= WHAT YOU HAVE TO DO =
Print, word for word, every line from the beginning of the listing up to and including the line with "hair.name = 'brown hair';". Pictures are to be excluded.

______________________________

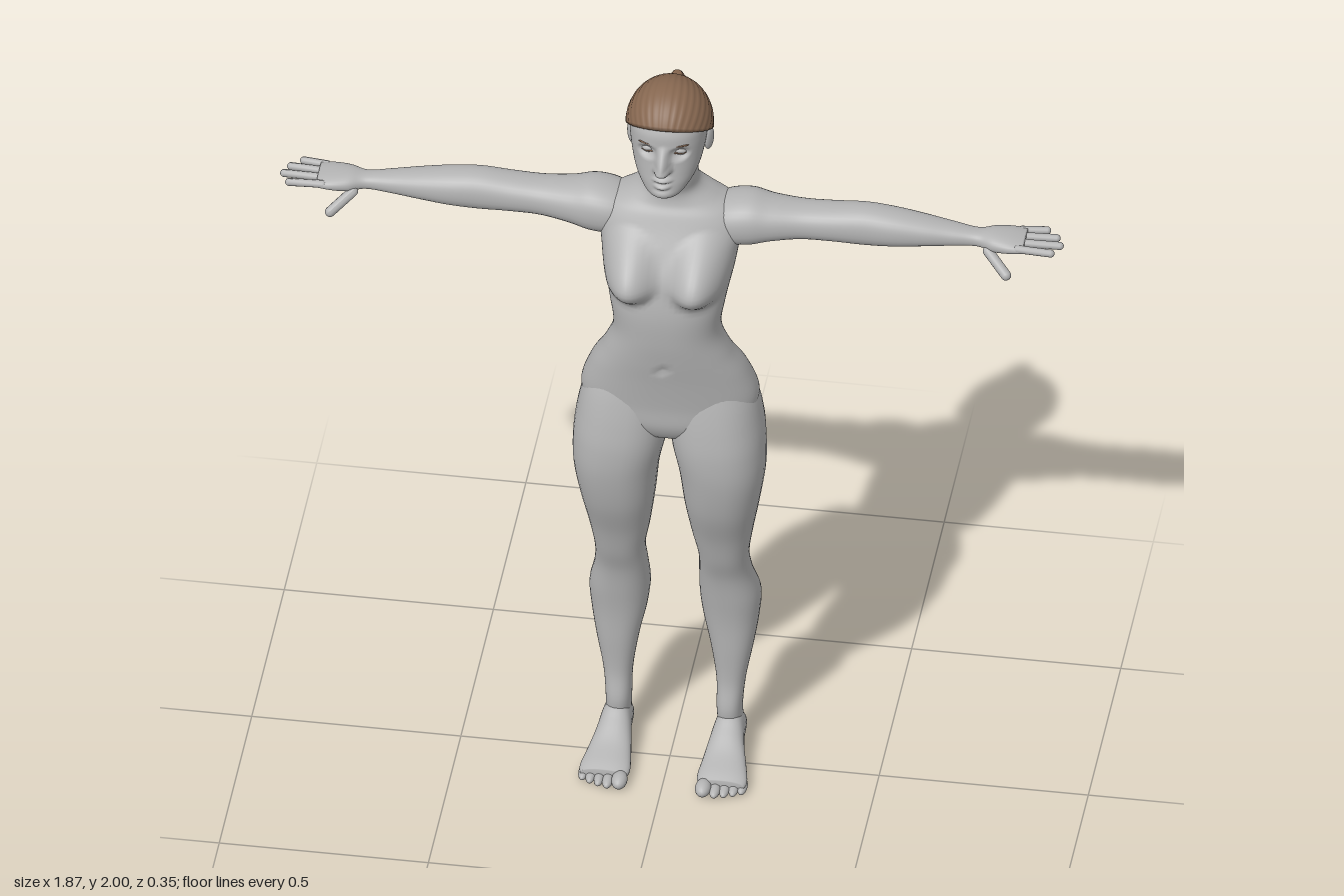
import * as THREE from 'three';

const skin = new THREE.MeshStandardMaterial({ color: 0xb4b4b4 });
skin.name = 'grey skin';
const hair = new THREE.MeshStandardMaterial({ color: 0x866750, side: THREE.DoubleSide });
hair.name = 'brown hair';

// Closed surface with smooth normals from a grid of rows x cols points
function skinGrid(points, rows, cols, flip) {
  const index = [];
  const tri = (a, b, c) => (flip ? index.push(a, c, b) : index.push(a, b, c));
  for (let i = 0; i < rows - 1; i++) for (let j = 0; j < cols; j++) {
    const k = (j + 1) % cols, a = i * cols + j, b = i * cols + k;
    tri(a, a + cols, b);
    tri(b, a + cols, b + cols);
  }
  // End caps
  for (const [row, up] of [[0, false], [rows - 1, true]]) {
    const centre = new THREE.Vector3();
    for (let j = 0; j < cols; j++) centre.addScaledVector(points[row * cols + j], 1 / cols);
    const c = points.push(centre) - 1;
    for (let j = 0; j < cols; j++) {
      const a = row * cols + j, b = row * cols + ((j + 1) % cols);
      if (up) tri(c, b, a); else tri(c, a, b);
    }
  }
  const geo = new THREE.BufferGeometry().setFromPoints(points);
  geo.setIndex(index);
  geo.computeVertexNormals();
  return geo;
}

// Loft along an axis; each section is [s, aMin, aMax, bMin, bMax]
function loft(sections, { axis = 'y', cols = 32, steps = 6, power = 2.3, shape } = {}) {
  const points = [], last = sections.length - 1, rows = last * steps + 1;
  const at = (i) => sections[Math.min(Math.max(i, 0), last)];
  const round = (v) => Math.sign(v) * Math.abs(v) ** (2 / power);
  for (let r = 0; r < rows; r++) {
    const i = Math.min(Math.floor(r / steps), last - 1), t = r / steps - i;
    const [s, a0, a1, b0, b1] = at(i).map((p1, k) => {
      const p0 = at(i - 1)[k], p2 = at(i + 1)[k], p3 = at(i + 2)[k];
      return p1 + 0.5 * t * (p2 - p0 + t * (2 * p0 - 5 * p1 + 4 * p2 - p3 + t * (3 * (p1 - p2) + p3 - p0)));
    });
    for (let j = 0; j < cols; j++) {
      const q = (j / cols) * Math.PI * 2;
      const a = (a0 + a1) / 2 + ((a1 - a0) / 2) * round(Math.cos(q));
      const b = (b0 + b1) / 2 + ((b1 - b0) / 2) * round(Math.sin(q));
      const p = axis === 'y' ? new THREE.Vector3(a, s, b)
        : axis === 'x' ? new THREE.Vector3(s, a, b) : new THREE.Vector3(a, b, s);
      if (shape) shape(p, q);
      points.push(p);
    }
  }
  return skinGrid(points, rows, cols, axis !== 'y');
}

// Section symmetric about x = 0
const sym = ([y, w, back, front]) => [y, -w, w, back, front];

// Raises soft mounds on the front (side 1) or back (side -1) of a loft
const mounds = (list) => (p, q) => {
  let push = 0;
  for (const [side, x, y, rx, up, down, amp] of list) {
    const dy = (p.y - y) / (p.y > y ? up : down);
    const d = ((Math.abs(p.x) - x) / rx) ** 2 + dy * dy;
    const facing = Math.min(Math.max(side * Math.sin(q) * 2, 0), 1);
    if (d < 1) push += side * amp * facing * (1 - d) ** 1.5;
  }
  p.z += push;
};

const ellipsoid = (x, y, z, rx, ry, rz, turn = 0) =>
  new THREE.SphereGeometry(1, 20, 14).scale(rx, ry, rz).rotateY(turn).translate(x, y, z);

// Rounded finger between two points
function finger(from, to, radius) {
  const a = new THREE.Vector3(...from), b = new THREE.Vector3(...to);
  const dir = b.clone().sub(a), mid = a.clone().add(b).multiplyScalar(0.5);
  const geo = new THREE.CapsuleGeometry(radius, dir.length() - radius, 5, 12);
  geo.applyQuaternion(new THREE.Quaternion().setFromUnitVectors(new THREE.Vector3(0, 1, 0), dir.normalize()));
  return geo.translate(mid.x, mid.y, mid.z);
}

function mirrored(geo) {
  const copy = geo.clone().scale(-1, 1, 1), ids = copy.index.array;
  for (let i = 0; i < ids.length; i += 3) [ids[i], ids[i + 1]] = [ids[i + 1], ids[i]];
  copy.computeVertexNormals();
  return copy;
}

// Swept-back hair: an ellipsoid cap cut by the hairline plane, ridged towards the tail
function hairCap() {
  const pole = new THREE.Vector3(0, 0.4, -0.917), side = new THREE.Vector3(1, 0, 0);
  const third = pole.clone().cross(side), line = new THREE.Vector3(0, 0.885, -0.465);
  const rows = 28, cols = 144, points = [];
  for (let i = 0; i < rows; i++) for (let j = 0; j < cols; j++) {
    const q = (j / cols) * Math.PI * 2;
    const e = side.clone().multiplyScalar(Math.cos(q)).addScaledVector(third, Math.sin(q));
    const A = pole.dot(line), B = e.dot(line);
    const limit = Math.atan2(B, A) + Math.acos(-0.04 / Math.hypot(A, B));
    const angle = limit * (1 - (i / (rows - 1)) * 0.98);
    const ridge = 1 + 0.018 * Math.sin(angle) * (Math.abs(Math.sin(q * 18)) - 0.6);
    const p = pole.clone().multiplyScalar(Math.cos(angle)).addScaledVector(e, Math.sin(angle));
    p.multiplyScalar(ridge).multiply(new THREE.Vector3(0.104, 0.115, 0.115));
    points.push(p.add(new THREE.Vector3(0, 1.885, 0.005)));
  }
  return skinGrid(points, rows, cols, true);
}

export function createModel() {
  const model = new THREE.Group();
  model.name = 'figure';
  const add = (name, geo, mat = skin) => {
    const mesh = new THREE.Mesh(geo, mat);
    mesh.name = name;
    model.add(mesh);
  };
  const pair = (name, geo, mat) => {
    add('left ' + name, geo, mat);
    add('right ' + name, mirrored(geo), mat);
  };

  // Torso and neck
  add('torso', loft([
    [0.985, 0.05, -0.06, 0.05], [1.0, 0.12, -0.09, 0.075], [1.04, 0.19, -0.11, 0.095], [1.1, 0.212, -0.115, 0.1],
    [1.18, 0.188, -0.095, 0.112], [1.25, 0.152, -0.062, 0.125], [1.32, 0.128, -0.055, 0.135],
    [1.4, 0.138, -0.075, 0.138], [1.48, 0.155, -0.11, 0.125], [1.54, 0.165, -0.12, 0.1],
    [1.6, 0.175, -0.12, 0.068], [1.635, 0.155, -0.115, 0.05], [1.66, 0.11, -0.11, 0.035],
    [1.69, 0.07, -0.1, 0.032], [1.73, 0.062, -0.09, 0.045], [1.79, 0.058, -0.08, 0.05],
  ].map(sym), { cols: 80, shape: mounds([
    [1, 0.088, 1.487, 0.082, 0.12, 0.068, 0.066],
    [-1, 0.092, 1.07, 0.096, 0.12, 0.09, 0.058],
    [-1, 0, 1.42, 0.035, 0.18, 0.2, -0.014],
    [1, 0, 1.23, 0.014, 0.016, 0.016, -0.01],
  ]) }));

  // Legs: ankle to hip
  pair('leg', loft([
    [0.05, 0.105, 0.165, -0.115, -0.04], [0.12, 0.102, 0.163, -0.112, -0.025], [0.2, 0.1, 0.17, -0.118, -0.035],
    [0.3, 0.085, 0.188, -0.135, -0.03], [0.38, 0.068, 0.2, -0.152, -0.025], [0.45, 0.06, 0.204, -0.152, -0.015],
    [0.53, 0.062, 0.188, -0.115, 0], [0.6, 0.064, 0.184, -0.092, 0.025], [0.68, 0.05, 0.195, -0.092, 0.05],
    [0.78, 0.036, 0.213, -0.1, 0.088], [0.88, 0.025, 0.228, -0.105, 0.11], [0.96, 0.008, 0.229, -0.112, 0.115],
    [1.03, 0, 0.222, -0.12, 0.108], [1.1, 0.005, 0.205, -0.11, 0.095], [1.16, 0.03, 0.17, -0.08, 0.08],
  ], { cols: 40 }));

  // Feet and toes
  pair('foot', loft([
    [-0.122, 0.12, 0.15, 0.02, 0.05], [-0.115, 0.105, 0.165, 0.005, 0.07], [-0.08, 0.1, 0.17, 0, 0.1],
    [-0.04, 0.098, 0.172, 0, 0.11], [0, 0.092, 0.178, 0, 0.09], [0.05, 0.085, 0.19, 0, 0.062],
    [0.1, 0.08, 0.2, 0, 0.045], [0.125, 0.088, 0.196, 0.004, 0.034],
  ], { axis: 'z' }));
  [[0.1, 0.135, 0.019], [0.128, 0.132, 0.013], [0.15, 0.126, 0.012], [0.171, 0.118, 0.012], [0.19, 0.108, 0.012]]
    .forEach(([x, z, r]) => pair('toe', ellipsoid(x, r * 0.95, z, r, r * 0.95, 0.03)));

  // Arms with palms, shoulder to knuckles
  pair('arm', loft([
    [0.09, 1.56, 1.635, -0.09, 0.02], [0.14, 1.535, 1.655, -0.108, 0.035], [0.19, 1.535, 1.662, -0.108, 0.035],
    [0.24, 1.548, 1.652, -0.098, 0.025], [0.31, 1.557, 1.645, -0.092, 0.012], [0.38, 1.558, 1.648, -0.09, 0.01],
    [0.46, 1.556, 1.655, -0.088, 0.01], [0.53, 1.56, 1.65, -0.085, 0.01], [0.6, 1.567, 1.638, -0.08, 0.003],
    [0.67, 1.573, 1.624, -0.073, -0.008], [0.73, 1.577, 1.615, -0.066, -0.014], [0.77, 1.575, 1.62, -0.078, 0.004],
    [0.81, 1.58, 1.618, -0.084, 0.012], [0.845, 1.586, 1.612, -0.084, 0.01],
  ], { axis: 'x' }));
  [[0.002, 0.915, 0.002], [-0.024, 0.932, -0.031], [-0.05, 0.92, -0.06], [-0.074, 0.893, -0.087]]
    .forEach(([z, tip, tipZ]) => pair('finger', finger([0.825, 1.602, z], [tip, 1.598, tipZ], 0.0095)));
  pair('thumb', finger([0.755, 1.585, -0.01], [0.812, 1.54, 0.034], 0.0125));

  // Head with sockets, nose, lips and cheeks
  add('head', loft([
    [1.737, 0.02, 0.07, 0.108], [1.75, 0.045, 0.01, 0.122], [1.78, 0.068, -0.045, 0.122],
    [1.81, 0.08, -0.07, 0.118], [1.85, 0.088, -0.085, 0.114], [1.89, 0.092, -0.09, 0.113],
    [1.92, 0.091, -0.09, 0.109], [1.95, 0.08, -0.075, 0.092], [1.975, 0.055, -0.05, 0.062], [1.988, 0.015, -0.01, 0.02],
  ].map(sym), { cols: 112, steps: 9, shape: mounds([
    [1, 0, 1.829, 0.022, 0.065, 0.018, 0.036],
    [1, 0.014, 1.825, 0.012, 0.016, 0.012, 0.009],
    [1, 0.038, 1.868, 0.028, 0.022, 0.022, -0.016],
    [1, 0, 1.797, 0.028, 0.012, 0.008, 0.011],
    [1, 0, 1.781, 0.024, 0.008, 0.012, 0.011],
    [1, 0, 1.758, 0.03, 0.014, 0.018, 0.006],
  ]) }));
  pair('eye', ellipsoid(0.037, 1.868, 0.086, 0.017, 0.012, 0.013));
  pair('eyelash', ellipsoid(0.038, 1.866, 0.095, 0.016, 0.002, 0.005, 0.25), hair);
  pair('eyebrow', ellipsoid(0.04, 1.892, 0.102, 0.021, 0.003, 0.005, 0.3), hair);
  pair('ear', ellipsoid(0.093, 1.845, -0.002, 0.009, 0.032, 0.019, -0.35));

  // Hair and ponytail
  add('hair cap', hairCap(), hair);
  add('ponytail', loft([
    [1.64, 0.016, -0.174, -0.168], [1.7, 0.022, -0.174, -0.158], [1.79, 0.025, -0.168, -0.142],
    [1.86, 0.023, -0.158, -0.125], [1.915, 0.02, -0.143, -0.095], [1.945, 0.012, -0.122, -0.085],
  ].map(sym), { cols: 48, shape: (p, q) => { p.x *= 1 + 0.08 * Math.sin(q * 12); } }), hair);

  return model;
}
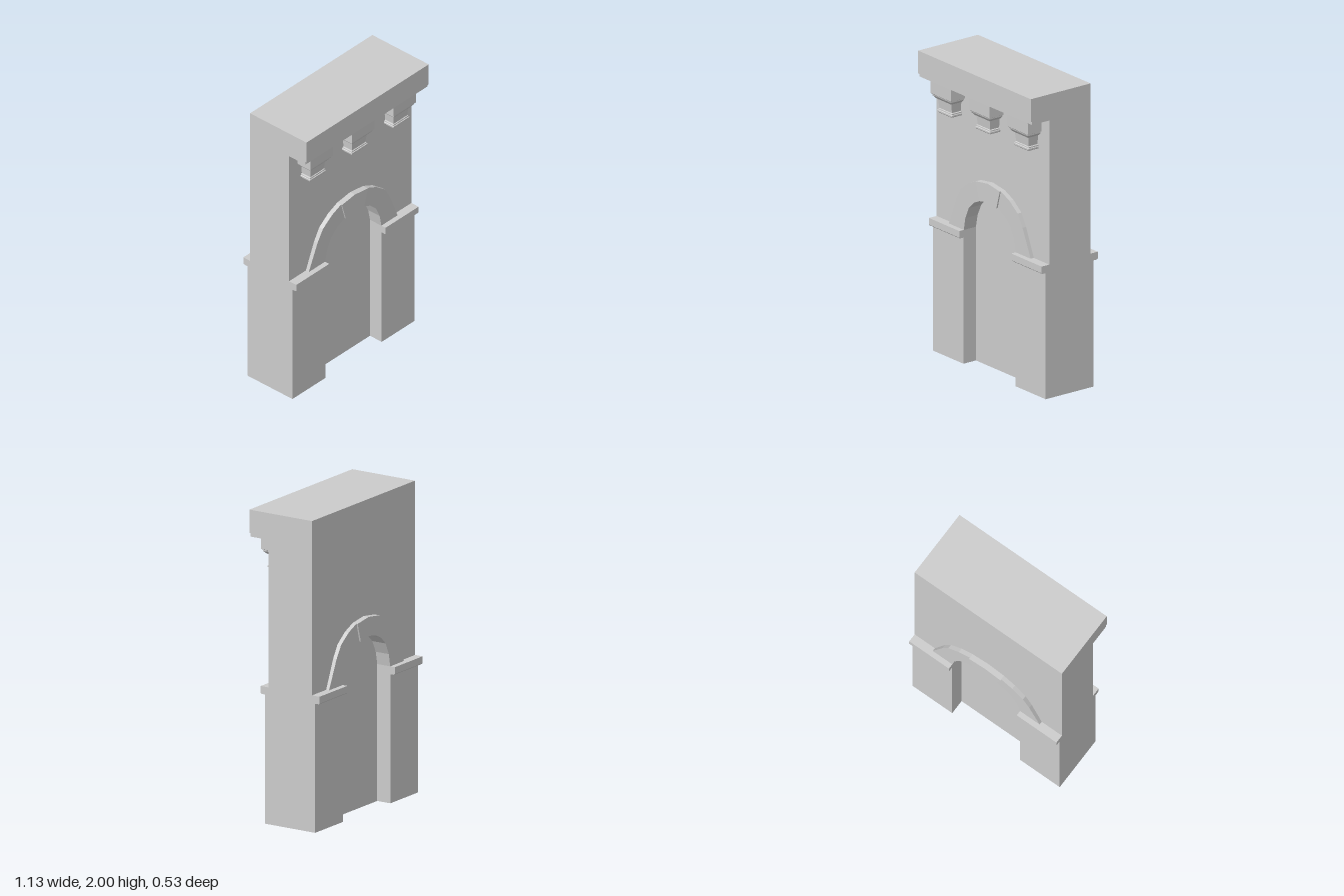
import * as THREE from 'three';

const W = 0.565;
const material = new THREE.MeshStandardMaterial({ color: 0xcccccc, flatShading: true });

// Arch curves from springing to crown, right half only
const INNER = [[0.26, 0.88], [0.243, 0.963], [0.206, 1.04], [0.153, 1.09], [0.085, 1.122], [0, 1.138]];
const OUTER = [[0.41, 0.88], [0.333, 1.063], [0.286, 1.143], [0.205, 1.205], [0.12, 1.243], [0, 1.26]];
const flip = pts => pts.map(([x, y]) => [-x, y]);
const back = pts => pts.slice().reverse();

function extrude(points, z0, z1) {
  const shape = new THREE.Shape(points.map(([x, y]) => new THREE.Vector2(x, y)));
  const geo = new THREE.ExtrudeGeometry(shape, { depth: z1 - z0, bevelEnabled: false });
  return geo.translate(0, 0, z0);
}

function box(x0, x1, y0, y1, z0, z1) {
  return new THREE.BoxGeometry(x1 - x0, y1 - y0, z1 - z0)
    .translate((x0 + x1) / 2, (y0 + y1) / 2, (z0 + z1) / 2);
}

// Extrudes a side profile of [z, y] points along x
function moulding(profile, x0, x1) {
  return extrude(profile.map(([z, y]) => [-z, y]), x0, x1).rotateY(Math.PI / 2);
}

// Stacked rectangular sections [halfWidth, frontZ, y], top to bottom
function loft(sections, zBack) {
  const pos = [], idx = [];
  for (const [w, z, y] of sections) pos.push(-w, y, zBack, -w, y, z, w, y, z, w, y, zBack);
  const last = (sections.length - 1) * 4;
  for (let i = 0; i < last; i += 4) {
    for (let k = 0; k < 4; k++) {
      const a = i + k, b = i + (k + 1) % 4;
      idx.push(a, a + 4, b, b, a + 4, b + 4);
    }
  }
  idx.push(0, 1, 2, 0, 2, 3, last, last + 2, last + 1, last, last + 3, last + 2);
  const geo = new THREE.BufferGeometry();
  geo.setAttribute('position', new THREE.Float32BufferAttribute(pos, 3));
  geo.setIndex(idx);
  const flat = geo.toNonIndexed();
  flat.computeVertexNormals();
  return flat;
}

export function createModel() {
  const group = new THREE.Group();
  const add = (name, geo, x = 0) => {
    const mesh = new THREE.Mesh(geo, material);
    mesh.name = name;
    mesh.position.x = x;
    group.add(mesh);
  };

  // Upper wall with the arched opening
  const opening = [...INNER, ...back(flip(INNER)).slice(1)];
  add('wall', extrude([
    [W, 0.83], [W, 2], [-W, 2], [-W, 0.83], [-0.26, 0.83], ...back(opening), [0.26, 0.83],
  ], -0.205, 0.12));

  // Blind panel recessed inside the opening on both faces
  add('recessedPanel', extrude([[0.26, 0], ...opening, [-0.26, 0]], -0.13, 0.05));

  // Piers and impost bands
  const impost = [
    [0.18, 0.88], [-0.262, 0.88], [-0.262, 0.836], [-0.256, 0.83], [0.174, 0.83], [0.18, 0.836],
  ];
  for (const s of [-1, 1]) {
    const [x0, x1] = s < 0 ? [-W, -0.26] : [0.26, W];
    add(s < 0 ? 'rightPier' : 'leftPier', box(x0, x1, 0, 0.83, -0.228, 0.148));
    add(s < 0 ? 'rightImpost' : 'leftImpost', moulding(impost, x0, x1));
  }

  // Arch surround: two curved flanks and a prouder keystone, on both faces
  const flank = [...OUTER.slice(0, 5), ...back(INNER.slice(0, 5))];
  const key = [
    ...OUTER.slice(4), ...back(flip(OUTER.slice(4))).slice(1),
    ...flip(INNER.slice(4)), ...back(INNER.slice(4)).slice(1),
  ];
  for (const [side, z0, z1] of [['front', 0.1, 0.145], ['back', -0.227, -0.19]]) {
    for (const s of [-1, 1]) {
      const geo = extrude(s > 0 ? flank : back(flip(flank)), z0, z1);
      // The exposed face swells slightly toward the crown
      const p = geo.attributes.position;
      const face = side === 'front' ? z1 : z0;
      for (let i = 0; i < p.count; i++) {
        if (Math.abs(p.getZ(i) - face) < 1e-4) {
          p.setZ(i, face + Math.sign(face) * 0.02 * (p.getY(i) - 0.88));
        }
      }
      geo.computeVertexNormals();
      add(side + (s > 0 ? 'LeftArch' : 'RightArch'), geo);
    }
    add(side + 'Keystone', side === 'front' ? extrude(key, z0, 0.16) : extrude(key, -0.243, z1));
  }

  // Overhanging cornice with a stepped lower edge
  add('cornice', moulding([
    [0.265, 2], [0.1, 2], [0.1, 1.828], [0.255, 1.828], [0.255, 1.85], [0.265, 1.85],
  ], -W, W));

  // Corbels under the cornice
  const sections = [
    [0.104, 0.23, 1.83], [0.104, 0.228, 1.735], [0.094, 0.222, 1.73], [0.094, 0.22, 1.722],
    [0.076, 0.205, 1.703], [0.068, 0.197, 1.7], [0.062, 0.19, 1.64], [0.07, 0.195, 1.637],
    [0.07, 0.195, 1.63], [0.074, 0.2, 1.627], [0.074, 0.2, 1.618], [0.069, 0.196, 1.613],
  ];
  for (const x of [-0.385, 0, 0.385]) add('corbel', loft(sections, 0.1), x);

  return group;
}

______________________________

= TASK ANSWER =
import * as THREE from 'three';

const skin = new THREE.MeshStandardMaterial({ color: 0xb4b4b4 });
skin.name = 'grey skin';
const hair = new THREE.MeshStandardMaterial({ color: 0x866750, side: THREE.DoubleSide });
hair.name = 'brown hair';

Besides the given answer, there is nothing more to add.